(Records from a dataset)
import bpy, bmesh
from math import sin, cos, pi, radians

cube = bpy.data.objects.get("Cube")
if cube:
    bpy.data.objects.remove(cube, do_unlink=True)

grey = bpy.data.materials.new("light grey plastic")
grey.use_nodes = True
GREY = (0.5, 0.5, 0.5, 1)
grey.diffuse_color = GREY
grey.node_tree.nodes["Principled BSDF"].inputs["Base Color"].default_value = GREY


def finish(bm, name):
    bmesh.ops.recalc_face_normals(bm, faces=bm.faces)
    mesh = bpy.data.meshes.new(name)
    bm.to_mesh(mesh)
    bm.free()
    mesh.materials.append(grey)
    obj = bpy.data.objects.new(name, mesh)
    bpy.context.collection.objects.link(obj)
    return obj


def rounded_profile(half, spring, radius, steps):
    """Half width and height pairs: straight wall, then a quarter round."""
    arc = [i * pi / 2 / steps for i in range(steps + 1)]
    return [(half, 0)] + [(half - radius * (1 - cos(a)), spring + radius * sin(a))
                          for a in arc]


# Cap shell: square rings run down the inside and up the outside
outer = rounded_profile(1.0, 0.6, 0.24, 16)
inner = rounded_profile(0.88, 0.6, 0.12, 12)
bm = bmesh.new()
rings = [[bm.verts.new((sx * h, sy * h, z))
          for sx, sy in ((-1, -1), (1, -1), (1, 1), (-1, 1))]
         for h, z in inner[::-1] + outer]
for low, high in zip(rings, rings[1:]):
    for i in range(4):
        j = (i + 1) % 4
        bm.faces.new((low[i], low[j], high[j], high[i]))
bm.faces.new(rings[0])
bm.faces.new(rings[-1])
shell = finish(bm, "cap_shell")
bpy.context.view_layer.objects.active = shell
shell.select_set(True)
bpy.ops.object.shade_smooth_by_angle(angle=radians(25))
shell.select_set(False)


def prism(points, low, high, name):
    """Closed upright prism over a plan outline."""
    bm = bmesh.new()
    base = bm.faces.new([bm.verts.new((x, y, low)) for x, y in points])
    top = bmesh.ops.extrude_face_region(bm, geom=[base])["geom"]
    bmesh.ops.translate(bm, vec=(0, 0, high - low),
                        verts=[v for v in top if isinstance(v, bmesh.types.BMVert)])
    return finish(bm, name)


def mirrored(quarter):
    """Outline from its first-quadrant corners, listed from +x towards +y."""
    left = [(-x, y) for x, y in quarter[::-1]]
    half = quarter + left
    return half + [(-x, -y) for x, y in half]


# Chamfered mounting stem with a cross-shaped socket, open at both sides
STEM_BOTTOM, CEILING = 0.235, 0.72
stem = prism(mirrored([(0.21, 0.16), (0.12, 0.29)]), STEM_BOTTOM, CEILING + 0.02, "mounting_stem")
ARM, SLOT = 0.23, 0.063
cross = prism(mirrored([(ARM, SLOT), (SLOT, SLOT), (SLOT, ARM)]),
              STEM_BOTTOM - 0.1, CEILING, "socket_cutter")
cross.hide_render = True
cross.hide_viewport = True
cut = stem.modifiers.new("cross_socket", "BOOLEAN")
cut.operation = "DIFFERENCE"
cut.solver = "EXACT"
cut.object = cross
--
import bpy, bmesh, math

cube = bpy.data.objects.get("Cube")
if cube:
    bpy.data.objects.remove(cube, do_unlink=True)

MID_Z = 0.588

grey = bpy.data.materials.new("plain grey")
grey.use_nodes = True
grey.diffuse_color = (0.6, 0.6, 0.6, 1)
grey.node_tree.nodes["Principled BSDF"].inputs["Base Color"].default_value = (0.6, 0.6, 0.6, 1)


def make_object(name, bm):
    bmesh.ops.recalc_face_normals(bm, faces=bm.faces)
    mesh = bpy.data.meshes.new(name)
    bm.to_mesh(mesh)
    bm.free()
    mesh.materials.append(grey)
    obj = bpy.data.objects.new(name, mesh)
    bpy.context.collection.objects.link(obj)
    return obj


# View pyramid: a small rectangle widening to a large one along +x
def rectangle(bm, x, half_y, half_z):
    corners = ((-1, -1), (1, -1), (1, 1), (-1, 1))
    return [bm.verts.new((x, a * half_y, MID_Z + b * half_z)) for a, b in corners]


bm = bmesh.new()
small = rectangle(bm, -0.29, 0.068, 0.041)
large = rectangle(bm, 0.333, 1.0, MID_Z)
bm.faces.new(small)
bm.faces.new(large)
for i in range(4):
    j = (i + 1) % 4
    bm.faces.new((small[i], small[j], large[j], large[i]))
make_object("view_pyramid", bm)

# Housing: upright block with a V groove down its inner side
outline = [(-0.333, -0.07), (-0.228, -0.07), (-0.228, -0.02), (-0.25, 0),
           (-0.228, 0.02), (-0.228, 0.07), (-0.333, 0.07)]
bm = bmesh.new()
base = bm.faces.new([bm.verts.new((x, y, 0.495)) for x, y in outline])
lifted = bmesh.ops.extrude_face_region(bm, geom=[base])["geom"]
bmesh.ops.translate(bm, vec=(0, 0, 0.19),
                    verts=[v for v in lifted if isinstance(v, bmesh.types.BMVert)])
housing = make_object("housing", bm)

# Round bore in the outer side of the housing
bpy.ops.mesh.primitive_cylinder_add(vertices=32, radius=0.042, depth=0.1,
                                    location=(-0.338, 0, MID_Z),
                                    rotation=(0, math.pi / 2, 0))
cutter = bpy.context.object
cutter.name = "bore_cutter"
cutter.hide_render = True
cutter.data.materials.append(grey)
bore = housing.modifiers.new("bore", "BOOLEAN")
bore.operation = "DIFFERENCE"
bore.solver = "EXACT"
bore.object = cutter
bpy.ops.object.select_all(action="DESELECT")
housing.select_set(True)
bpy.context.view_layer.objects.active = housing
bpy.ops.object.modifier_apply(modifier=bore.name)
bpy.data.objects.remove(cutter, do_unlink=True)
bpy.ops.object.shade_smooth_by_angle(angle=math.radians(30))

▶ [Exercise directions] Using the entries above, work out how many lines contain the string "inner". Respond with that number alone.

▶ [Solution to this task] 3